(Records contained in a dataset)
<<<<
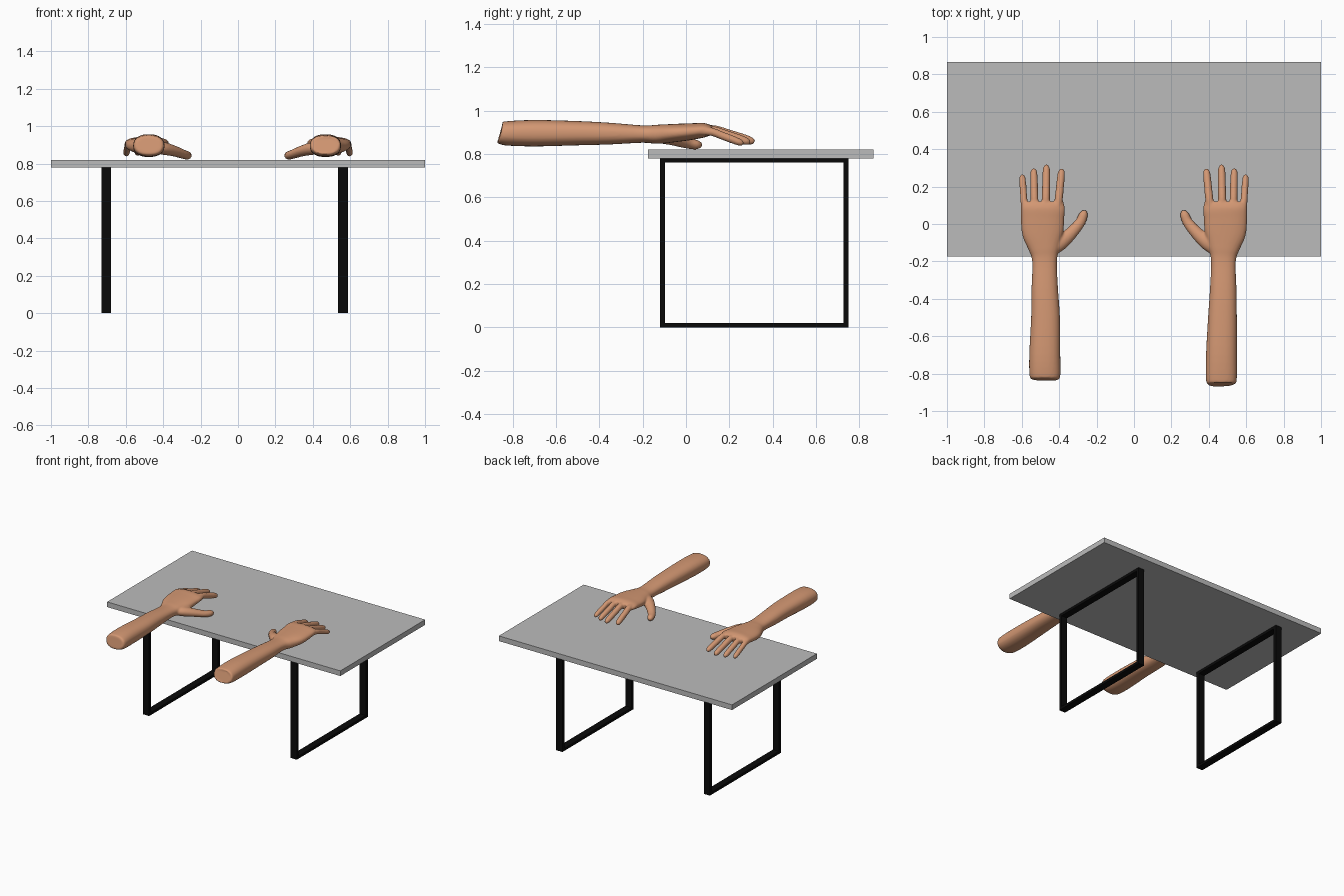
import bpy, bmesh, math
from mathutils import Vector

cube = bpy.data.objects.get("Cube")
if cube:
    bpy.data.objects.remove(cube, do_unlink=True)


def material(name, colour):
    m = bpy.data.materials.new(name)
    m.use_nodes = True
    m.diffuse_color = (*colour, 1)
    bsdf = next(n for n in m.node_tree.nodes if n.type == 'BSDF_PRINCIPLED')
    bsdf.inputs["Base Color"].default_value = (*colour, 1)
    bsdf.inputs["Roughness"].default_value = 0.6
    return m


grey = material("table grey", (0.5, 0.5, 0.5))
black = material("frame black", (0.003, 0.003, 0.003))
skin = material("skin", (0.65, 0.31, 0.17))


def finish(name, bm, mat):
    bmesh.ops.recalc_face_normals(bm, faces=bm.faces)
    me = bpy.data.meshes.new(name)
    bm.to_mesh(me)
    bm.free()
    me.materials.append(mat)
    ob = bpy.data.objects.new(name, me)
    bpy.context.collection.objects.link(ob)
    return ob


def box(name, lo, hi, mat):
    bm = bmesh.new()
    bmesh.ops.create_cube(bm, size=1)
    for v in bm.verts:
        v.co = Vector([a + (b - a) * (c + 0.5) for a, b, c in zip(lo, hi, v.co)])
    return finish(name, bm, mat)


def smooth_stations(points, steps=4):
    """Catmull-Rom through (x, y, z, half width, half height) stations."""
    p = [Vector(q) for q in points]
    p = [p[0]] + p + [p[-1]]
    out = []
    for a, b, c, d in zip(p, p[1:], p[2:], p[3:]):
        for i in range(steps):
            t = i / steps
            out.append(0.5 * (2 * b + (c - a) * t + (2 * a - 5 * b + 4 * c - d) * t * t
                              + (3 * b - a - 3 * c + d) * t ** 3))
    return out + [p[-1]]


def loft(bm, points, sides=24, power=1.0):
    """Closed tube of (super)elliptical rings following the stations."""
    st = smooth_stations(points)
    rings = []
    for i, s in enumerate(st):
        tangent = (st[min(i + 1, len(st) - 1)] - st[max(i - 1, 0)]).to_3d().normalized()
        side = tangent.cross(Vector((0, 0, 1))).normalized()
        up = side.cross(tangent)
        ring = []
        for k in range(sides):
            a = 2 * math.pi * k / sides
            c, n = math.cos(a), math.sin(a)
            u = math.copysign(abs(c) ** power, c) * s[3]
            w = math.copysign(abs(n) ** power, n) * s[4]
            ring.append(bm.verts.new(s.to_3d() + side * u + up * w))
        rings.append(ring)
    for r, q in zip(rings, rings[1:]):
        for k in range(sides):
            j = (k + 1) % sides
            bm.faces.new((r[k], r[j], q[j], q[k]))
    bm.faces.new(rings[0])
    bm.faces.new(rings[-1])


# Table top and the two rectangular leg frames
box("table_top", (-1, -0.175, 0.78), (1, 0.865, 0.82), grey)
BAR = 0.024
for side, x0, x1 in (("right", -0.73, -0.678), ("left", 0.535, 0.588)):
    y0, y1, top = -0.12, 0.75, 0.78
    box(side + "_front_leg", (x0, y0, 0), (x1, y0 + BAR, top), black)
    box(side + "_back_leg", (x0, y1 - BAR, 0), (x1, y1, top), black)
    box(side + "_floor_bar", (x0, y0 + BAR, 0), (x1, y1 - BAR, 0.02), black)
    box(side + "_top_bar", (x0, y0 + BAR, top - 0.02), (x1, y1 - BAR, top), black)


def arm(name, mirror, end, shift):
    bm = bmesh.new()
    # Forearm, wrist and palm
    loft(bm, [
        (0.467 + shift, end, 0.896, 0.066, 0.044),
        (0.467 + shift, end + 0.02, 0.895, 0.082, 0.055),
        (0.468 + shift, -0.70, 0.896, 0.083, 0.061),
        (0.473, -0.50, 0.896, 0.077, 0.056),
        (0.477, -0.35, 0.894, 0.071, 0.050),
        (0.478, -0.20, 0.892, 0.066, 0.040),
        (0.481, -0.13, 0.891, 0.084, 0.044),
        (0.488, -0.05, 0.897, 0.110, 0.042),
        (0.489, 0.03, 0.904, 0.116, 0.038),
        (0.487, 0.085, 0.910, 0.117, 0.033),
        (0.487, 0.118, 0.908, 0.110, 0.022)], 32, 0.85)
    # Fingers: base x, tip x, tip y, drop, radius
    for bx, tx, ty, drop, r in ((0.583, 0.598, 0.265, 0.008, 0.019),
                                (0.530, 0.536, 0.297, 0.003, 0.021),
                                (0.473, 0.468, 0.317, 0.0, 0.022),
                                (0.411, 0.386, 0.295, 0.0, 0.022)):
        path = []
        for t, z, k in ((0, 0.912, 1), (0.3, 0.911, 1), (0.55, 0.892, 0.98),
                        (0.8, 0.872, 0.95), (0.94, 0.860, 0.8), (1, 0.856, 0.35)):
            path.append((bx + (tx - bx) * t, 0.05 + (ty - 0.05) * t, z - drop, r * k, r * k))
        loft(bm, path, 16)
    # Thumb resting on the table
    loft(bm, [(0.435, -0.135, 0.885, 0.035, 0.030),
              (0.395, -0.100, 0.880, 0.042, 0.034),
              (0.345, -0.058, 0.868, 0.035, 0.029),
              (0.290, 0.005, 0.849, 0.028, 0.024),
              (0.270, 0.050, 0.843, 0.024, 0.022),
              (0.262, 0.073, 0.841, 0.010, 0.010)], 16)
    if mirror:
        for v in bm.verts:
            v.co.x = -v.co.x
    ob = finish(name, bm, skin)
    # Blend all the pieces into one smooth skin
    re = ob.modifiers.new("blend", 'REMESH')
    re.mode = 'VOXEL'
    re.voxel_size = 0.006
    re.use_smooth_shade = True
    sm = ob.modifiers.new("soften", 'SMOOTH')
    sm.factor = 0.5
    sm.iterations = 5
    bpy.context.view_layer.update()
    deps = bpy.context.evaluated_depsgraph_get()
    mesh = bpy.data.meshes.new_from_object(ob.evaluated_get(deps))
    ob.modifiers.clear()
    ob.data = mesh
    if not mesh.materials:
        mesh.materials.append(skin)
    for p in mesh.polygons:
        p.use_smooth = True


arm("left_arm", False, -0.857, 0.0)
arm("right_arm", True, -0.832, 0.009)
>>>>
> _AIM OF THE TASK_
From the line that contains "p.use_smooth = True" through the last line of the records above, copy every line exactly and leave out the rest.

> _ANSWER TO THIS TASK_
        p.use_smooth = True


arm("left_arm", False, -0.857, 0.0)
arm("right_arm", True, -0.832, 0.009)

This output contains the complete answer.